---------- Input data ----------
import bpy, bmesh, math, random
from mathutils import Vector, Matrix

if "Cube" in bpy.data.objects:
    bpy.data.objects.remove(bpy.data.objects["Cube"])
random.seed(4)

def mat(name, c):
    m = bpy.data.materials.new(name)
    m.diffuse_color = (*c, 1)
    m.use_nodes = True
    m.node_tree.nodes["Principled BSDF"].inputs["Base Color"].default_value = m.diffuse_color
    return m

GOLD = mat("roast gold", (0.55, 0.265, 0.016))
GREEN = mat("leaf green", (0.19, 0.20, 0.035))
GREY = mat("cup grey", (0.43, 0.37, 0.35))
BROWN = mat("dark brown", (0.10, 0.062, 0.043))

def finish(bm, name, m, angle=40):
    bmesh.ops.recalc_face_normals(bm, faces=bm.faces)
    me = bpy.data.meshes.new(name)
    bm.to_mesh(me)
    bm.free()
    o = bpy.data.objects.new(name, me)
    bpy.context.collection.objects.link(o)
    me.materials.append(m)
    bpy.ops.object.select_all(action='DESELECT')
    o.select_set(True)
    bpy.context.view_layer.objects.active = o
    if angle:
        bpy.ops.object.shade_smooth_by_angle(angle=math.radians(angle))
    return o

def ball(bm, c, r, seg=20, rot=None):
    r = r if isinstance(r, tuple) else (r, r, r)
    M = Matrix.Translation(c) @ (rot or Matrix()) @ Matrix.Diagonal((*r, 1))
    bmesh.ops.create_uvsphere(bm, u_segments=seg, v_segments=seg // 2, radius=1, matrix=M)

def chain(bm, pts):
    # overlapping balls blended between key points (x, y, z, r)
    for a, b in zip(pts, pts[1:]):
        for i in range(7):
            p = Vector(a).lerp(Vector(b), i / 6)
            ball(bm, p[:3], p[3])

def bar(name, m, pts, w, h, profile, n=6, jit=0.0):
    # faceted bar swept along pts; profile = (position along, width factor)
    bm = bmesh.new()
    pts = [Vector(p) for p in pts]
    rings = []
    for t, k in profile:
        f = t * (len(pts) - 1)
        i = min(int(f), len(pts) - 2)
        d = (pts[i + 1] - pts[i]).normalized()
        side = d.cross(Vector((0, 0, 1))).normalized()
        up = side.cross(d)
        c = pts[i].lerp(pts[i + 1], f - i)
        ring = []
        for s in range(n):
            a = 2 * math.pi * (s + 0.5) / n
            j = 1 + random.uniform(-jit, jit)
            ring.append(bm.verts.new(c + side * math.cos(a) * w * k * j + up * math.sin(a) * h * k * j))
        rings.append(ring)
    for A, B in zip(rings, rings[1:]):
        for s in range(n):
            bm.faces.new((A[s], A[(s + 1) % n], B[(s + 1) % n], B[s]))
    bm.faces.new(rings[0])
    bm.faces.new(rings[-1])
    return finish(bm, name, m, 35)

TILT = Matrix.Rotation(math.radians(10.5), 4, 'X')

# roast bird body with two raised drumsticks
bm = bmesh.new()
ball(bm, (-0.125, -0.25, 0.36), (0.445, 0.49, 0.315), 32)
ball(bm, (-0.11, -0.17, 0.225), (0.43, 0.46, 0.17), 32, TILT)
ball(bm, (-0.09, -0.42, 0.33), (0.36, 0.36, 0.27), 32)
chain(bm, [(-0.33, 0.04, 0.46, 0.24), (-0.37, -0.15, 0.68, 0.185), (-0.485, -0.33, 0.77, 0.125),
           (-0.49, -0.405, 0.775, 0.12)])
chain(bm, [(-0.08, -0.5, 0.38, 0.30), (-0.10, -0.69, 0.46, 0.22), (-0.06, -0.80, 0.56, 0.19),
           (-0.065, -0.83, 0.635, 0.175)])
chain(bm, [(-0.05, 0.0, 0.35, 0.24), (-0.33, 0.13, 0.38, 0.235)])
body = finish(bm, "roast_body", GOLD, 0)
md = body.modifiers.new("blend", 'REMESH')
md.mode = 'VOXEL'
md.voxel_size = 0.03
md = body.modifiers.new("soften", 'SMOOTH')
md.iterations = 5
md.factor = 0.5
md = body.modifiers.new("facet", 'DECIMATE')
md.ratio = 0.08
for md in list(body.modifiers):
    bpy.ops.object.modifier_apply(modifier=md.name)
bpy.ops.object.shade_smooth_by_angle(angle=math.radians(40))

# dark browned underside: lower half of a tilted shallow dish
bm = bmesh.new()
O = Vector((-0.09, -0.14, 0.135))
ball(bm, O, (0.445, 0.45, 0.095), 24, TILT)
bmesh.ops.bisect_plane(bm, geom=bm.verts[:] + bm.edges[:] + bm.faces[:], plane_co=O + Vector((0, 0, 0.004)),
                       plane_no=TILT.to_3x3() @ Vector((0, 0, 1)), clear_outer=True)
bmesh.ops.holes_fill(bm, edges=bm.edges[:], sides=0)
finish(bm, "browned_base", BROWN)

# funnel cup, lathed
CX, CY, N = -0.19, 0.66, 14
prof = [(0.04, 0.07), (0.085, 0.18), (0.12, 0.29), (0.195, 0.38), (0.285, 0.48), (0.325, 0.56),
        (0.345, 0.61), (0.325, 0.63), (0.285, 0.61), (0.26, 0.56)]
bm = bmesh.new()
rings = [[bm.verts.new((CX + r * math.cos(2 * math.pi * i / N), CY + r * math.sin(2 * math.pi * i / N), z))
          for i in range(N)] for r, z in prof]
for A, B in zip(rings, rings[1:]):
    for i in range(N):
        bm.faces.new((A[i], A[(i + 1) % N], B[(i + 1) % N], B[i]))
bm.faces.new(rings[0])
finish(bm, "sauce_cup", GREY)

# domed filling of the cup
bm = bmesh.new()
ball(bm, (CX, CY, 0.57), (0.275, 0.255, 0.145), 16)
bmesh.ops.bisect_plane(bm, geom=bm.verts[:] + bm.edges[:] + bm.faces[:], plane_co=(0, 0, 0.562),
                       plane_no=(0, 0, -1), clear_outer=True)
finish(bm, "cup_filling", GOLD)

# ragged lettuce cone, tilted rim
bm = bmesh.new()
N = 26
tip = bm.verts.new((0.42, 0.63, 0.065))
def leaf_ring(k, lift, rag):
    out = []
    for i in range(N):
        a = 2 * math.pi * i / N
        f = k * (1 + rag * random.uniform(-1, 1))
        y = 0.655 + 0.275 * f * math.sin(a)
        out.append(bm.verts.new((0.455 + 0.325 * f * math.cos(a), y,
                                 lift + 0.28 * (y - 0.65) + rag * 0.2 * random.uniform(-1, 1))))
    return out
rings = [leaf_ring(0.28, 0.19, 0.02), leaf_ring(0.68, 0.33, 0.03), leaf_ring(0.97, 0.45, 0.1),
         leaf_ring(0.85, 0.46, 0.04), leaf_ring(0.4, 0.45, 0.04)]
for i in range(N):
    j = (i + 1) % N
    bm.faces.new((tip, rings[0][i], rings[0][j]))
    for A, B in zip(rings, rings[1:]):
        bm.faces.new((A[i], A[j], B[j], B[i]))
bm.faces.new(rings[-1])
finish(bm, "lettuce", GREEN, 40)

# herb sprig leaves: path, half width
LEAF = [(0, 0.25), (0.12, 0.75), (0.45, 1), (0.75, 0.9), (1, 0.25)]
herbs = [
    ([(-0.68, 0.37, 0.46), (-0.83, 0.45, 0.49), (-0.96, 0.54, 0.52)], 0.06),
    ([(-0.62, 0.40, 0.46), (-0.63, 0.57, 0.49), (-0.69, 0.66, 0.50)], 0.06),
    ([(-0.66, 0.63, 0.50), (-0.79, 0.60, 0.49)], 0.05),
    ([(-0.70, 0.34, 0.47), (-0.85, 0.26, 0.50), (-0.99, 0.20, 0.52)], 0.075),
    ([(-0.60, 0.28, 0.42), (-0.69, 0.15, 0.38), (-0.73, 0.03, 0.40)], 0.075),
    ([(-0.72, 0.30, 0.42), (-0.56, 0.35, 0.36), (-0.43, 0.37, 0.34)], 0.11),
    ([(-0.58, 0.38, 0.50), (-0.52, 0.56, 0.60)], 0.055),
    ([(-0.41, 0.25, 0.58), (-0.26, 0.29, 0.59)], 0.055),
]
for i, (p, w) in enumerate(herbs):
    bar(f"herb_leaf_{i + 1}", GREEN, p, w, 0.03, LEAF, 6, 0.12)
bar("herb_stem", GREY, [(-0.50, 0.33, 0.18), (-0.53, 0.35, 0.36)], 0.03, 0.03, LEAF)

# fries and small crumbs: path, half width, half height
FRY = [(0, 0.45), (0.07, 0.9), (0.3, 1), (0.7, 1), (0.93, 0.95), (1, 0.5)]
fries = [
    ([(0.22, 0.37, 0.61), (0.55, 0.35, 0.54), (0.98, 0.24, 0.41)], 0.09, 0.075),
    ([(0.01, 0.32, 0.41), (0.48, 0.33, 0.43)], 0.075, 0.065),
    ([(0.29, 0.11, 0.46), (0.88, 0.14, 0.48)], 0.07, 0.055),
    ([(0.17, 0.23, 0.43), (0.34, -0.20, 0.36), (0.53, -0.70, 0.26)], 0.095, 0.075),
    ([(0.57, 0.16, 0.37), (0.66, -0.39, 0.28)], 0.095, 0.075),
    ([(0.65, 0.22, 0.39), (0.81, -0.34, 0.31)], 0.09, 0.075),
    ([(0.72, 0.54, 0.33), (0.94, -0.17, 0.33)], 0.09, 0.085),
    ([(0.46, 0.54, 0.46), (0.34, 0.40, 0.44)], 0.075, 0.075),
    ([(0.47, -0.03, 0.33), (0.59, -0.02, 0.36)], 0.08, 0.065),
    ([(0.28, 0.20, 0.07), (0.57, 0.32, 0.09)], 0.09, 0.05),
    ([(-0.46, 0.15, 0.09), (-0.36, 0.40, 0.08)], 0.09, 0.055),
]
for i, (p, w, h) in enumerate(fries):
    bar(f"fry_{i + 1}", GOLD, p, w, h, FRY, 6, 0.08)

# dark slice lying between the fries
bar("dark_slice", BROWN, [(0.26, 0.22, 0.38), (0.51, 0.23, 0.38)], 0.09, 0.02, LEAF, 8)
----------
Please copy, exactly and with nothing else, the lines above beginning at the line that has "bpy.ops.object.shade_smooth_by_angle(angle=math.radians(40))" and ending with the line that has "CX, CY, N = -0.19, 0.66, 14".

- [Answer box]
bpy.ops.object.shade_smooth_by_angle(angle=math.radians(40))

# dark browned underside: lower half of a tilted shallow dish
bm = bmesh.new()
O = Vector((-0.09, -0.14, 0.135))
ball(bm, O, (0.445, 0.45, 0.095), 24, TILT)
bmesh.ops.bisect_plane(bm, geom=bm.verts[:] + bm.edges[:] + bm.faces[:], plane_co=O + Vector((0, 0, 0.004)),
                       plane_no=TILT.to_3x3() @ Vector((0, 0, 1)), clear_outer=True)
bmesh.ops.holes_fill(bm, edges=bm.edges[:], sides=0)
finish(bm, "browned_base", BROWN)

# funnel cup, lathed
CX, CY, N = -0.19, 0.66, 14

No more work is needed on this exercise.